We all know these days that sugar is a problem in our diet, but there is huge confusion over what sensible limits are. Practically everyone seems to be confused by this - and I'm afraid this included me, when I wrote about sugar in Science for Life
, because I didn't realise just how stupid the regulations and recommendations are (thanks to reader Clare Kendall for pointing out an error in the book, and Phil Langton from Bristol University for useful guidance).
Our food packaging in the UK is generally labelled with the quantity of sugar in the product. In 2015, the UK's Science Advisory Committee came up with a report
recommending we reduce consumption to 5% of total dietary energy, which led to the figures of no more than 35g for a man and 25g for a woman. Now, it would only be sensible to make such a recommendation if, as I assumed, it matched the labelling - but it doesn't, making it practically meaningless. This is a recommendation for 'free sugar', where the labelling is the amount of total sugar. Free sugar is defined as 'all monosaccharides and disaccharides added to foods by the manufacturer, cook or consumer, plus sugars naturally present in honey, syrups and unsweetened fruit juices. Under this definition lactose (the sugar in milk) when naturally present in milk and milk products and the sugars contained within the cellular structure of foods (particularly fruits and vegetables) are excluded.' Got it?
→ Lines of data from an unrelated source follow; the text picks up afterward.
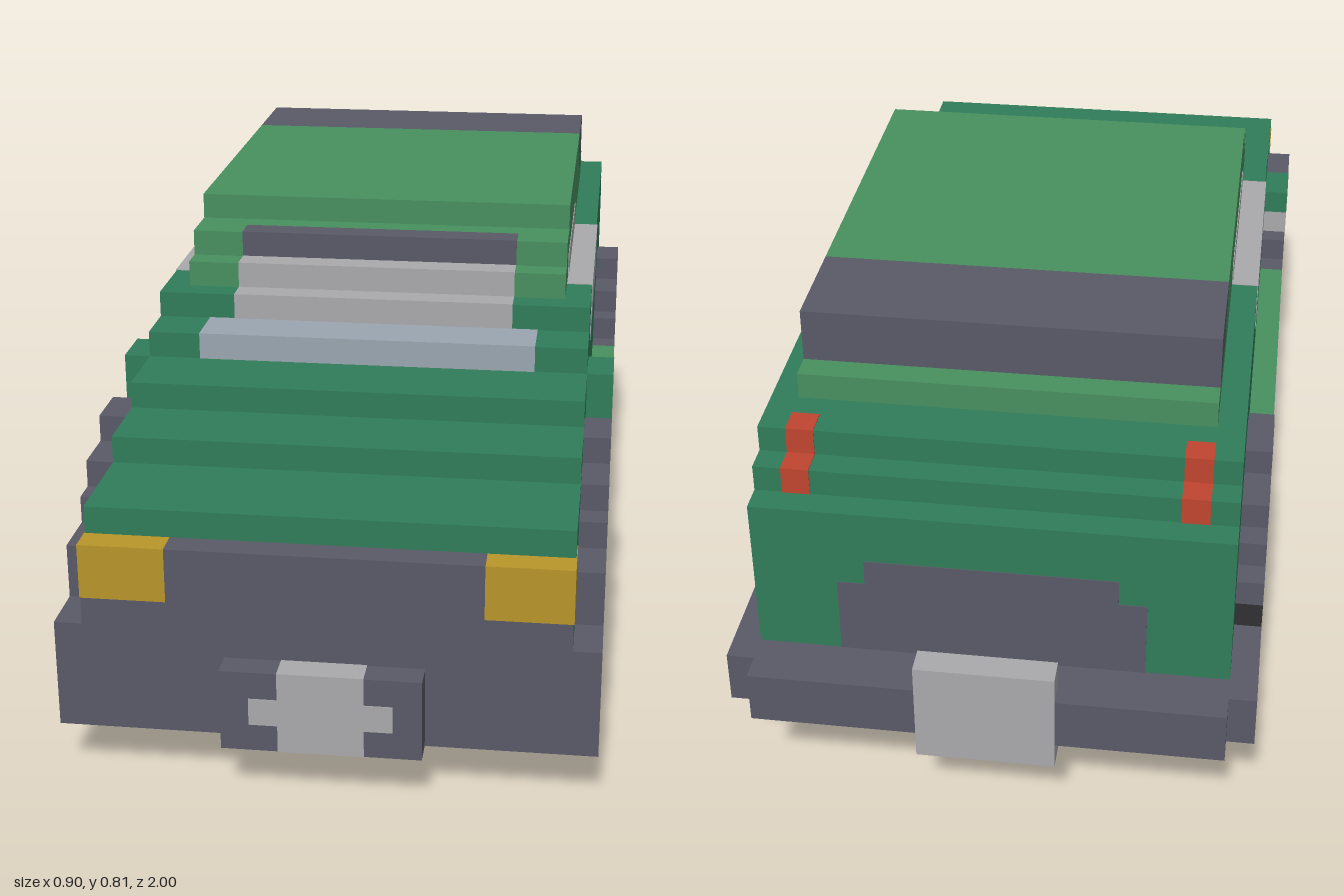
import * as THREE from 'three';

const U = 2 / 42; // one block
const GREEN = 0x307d5a, LIGHT = 0x48905f, DEEP = 0x216b55, GREY = 0x5a5a68, FLOOR = 0x34343c,
  TYRE = 0x303033, HUB = 0x8087a0, SILVER = 0xaaaaac, GLASS = 0x9aa6b0, AMBER = 0xb8962a, RED = 0xc0452f;
const materials = new Map();

function mat(color) {
  if (!materials.has(color)) materials.set(color, new THREE.MeshStandardMaterial({ color, flatShading: true }));
  return materials.get(color);
}

export function createModel() {
  const car = new THREE.Group();
  car.name = 'blockCar';

  // Box given by its limits in blocks
  function box(name, color, x0, x1, y0, y1, z0, z1, parent = car) {
    const m = new THREE.Mesh(new THREE.BoxGeometry((x1 - x0) * U, (y1 - y0) * U, (z1 - z0) * U), mat(color));
    m.position.set((x0 + x1) / 2 * U, (y0 + y1) / 2 * U, (z0 + z1) / 2 * U);
    m.name = name;
    parent.add(m);
  }
  // Box centred on x
  const mid = (name, color, half, ...rest) => box(name, color, -half, half, ...rest);
  // The same box on both sides
  function pair(name, color, x0, x1, ...rest) {
    box(name, color, x0, x1, ...rest);
    box(name, color, -x1, -x0, ...rest);
  }
  // Stepped ring of block rows: half-widths outside and inside, row by row
  function ring(name, color, outer, inner, y, cz, x0, x1) {
    const g = new THREE.Group();
    g.name = name;
    outer.forEach((o, i) => {
      const h = inner[i] || 0, xs = [Math.min(x0, x1), Math.max(x0, x1)];
      if (h >= o) return;
      if (!h) box(name + 'Row', color, ...xs, y + i, y + i + 1, cz - o, cz + o, g);
      else for (const [a, b] of [[-o, -h], [h, o]]) box(name + 'Row', color, ...xs, y + i, y + i + 1, cz + a, cz + b, g);
    });
    car.add(g);
  }

  // Stepped body, bottom to top: half-width, y0, y1, back z, front z
  mid('floor', FLOOR, 8.5, 2, 4, -16, 19);
  [
    [GREEN, 8.5, 4, 10, -19, 19],
    [GREEN, 8.5, 10, 11, -19, 15],
    [GREEN, 8.5, 11, 12, -19, 12],
    [GREEN, 8.5, 12, 13, -18, 9],
    [GREEN, 8.5, 13, 14, -17, 7],
    [LIGHT, 7.5, 14, 15, -15, 6],
    [LIGHT, 7.5, 15, 16, -11, 5],
    [LIGHT, 7.5, 16, 17, -10, 3],
  ].forEach(l => mid('bodyLayer', ...l));
  mid('roofRear', GREY, 7.5, 16, 17, -14, -10);
  mid('roofRear', GREY, 7.5, 15, 16, -14, -11);

  // Sills
  pair('sillLower', DEEP, 8.5, 9.5, 2, 4, -5, 6);
  pair('sillMiddle', GREEN, 8.5, 9.5, 4, 6, -6, 7);
  pair('sillUpper', LIGHT, 8.5, 9.5, 6, 8, -6, 7);
  pair('archLip', GREY, 8.5, 9.5, 2, 4, -6, -5);
  pair('archLip', GREY, 8.5, 9.5, 2, 4, 6, 7);

  // Windscreen and side windows stand just proud of the body
  const e = 0.03;
  mid('windscreen', GLASS, 6.5, 12, 13 + e, 7, 9 + e);
  mid('windscreen', SILVER, 5.5, 13, 14 + e, 6, 7 + e);
  mid('windscreen', SILVER, 5.5, 14, 15 + e, 5, 6 + e);
  mid('windscreenTop', GREY, 5.5, 15, 16 + e, 4, 5 + e);
  pair('sideWindow', GLASS, 7.5, 8.5 + e, 12, 13, -5, 5);
  pair('sideWindow', SILVER, 7.5, 8.5 + e, 13, 14 + e, -5, 4);
  pair('sideWindow', SILVER, 6.5, 7.5 + e, 14, 15, -5, 3);

  // Nose, headlamps and front plate
  mid('nose', GREY, 8.5, 2, 7, 18, 20);
  mid('grille', GREY, 5.5, 7, 9, 19, 20);
  pair('headlamp', AMBER, 5.5, 8.5 + e, 7, 9, 18, 20);
  pair('frontFender', GREY, 8.5, 9.5, 2, 6, 17, 20);
  pair('frontFenderStep', GREY, 8.5, 9.5, 6, 8, 17, 18);
  mid('frontPlateHolder', GREY, 3.5, 2, 5, 20, 21 - e);
  [1.5, 2.5, 1.5].forEach((w, i) => mid('frontPlate', SILVER, w, 2 + i, 3 + i + (i === 2 ? e : 0), 20, 21));

  // Tail: lamps, panel, bumper and plate
  pair('tailLamp', RED, 6.5, 7.5, 12, 13 + e, -18 - e, -17);
  pair('tailLamp', RED, 6.5, 7.5, 13, 14 + e, -17 - e, -16);
  mid('tailPanel', GREY, 5.5, 6, 9, -19 - e, -18);
  mid('tailPanel', GREY, 4.5, 9, 10, -19 - e, -18);
  mid('rearBumper', GREY, 8.5, 4, 6, -21 + e, -19);
  pair('rearFender', GREY, 8.5, 9.5, 4, 6, -20, -16);
  mid('rearPlate', SILVER, 2.5, 3, 7, -21, -20);

  // Mirrors
  pair('mirror', GREEN, 8.5, 9.5, 11, 12, 7, 9);
  pair('mirror', GREEN, 8.5, 9.5, 10, 11, 8, 9);
  pair('mirrorGlass', SILVER, 8.5, 9.5, 10, 11, 7, 8);

  // Wheels: half-widths of each row, starting at the ground
  const tyre = [3, 4, 5, 5, 5, 5, 5, 4, 3];
  const hub = [0, 0, 2, 3, 3, 3, 2, 0, 0];
  const recess = [0, 0, 0, 0, 1, 0, 0, 0, 0];
  const arch = [5, 5, 5, 5, 5, 5, 4, 3, 1]; // starts at y = 2
  for (const cz of [12, -11]) for (const s of [1, -1]) {
    ring('wheelArch', GREY, arch, tyre.slice(2), 2, cz, s * 8.5, s * 9.5);
    ring('tyre', TYRE, tyre, hub, 0, cz, s * 8.5, s * 9.5);
    ring('hub', HUB, hub, recess, 0, cz, s * 8.5, s * 9.5);
    ring('innerTyre', TYRE, tyre, [], 0, cz, s * 3.5, s * 8.6);
  }
  return car;
}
There are two problems here. One (the one that confused me) is that it doesn't make any sense for your labelling legislation to require a different definition of sugar content to your recommendation for consumption. But the other is that limiting restrictions entirely to free sugars makes very little sense. For example, they treat all the sugar in orange juice as free sugar, but none
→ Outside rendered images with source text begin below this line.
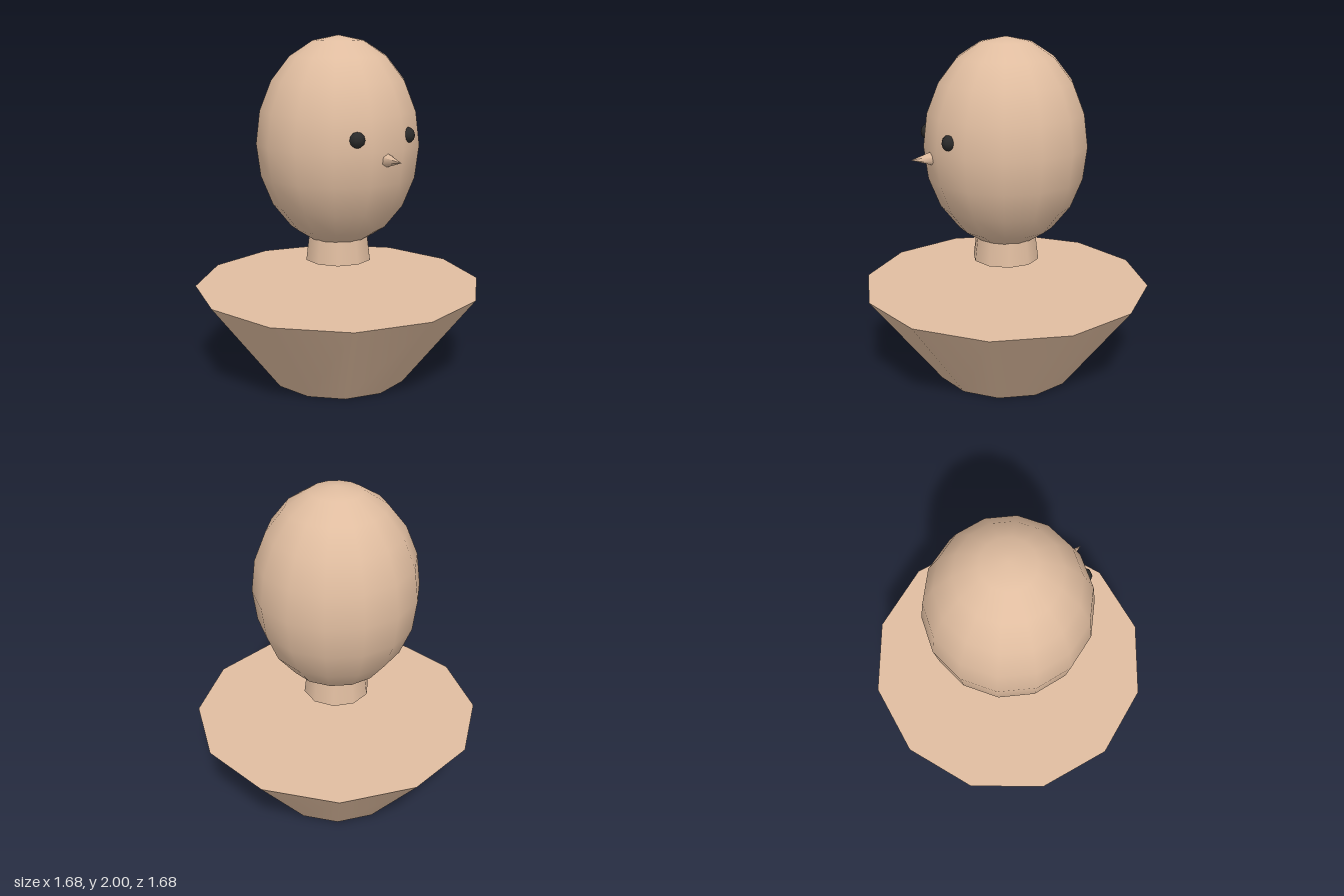
import * as THREE from 'three';

export function createModel() {
  const model = new THREE.Group();
  const skin = new THREE.MeshStandardMaterial({ name: 'skin', color: 0xe0bda0 });
  const black = new THREE.MeshStandardMaterial({ name: 'eye black', color: 0x2a2a2a });

  function add(name, geometry, material, x, y, z) {
    const mesh = new THREE.Mesh(geometry, material);
    mesh.name = name;
    mesh.position.set(x, y, z);
    model.add(mesh);
    return mesh;
  }

  // Flared twelve-sided body
  add('body', new THREE.CylinderGeometry(0.84, 0.415, 0.56, 12), skin, 0, 0.28, 0);

  // Tapered neck, floating above the body and reaching into the head
  add('neck', new THREE.CylinderGeometry(0.163, 0.195, 0.26, 10), skin, 0, 0.843, 0);

  // Egg-shaped head
  add('head', new THREE.SphereGeometry(0.47, 14, 10), skin, 0, 1.4, 0).scale.y = 0.6 / 0.47;

  // Eyes, half sunk in the face
  for (const side of [-1, 1]) {
    add(side > 0 ? 'leftEye' : 'rightEye', new THREE.SphereGeometry(0.045, 8, 6), black, side * 0.17, 1.47, 0.405);
  }

  // Pointed nose
  const nose = new THREE.ConeGeometry(0.042, 0.13, 6);
  nose.rotateX(Math.PI / 2);
  add('nose', nose, skin, 0, 1.354, 0.502);

  return model;
}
of the sugar in an orange (say) as free sugar. However, when you eat an orange, you release a lot of the fruit juice in your mouth, assuming you don't swallow the segments whole. Why isn’t that free sugar? Clearly it is.
There is also a problem with lactose, the sugar in milk. Again, it’s not clear how much this should be counted, but it seems wildly illogical to simply ignore it. And downright weird to count it when it's added, but not when it's already there, as milk has no structural protection to prevent absorption, as there is in fruit.
As far as I can see from the document, there is not good evidence of the involvement of non-free sugars in diabetes, but equally there is not good evidence they are not
involved (and nothing either way on heart conditions etc.) My suspicion is they didn't want to scare people off eating fruit and drinking milk because there are other nutrients in them that are good - but the result is a very confusing message.
I suspect the best thing is to cut down on all sugar, but of the sugar you do have, to make sure that it is accompanied by other beneficial nutrients. By all means drink milk (assuming no lactose intolerance) and eat fruit - they are good for you because of those nutrients - but don't consume too much. As mentioned in the book, it's sensible if more of your 5 (or 7 or 10) a day are vegetables rather than fruit. And I'd definitely stay away from smoothies and other very high sugar content drinks (Frappacinos, for instance) and foods mentioned in the book, except as occasional treats.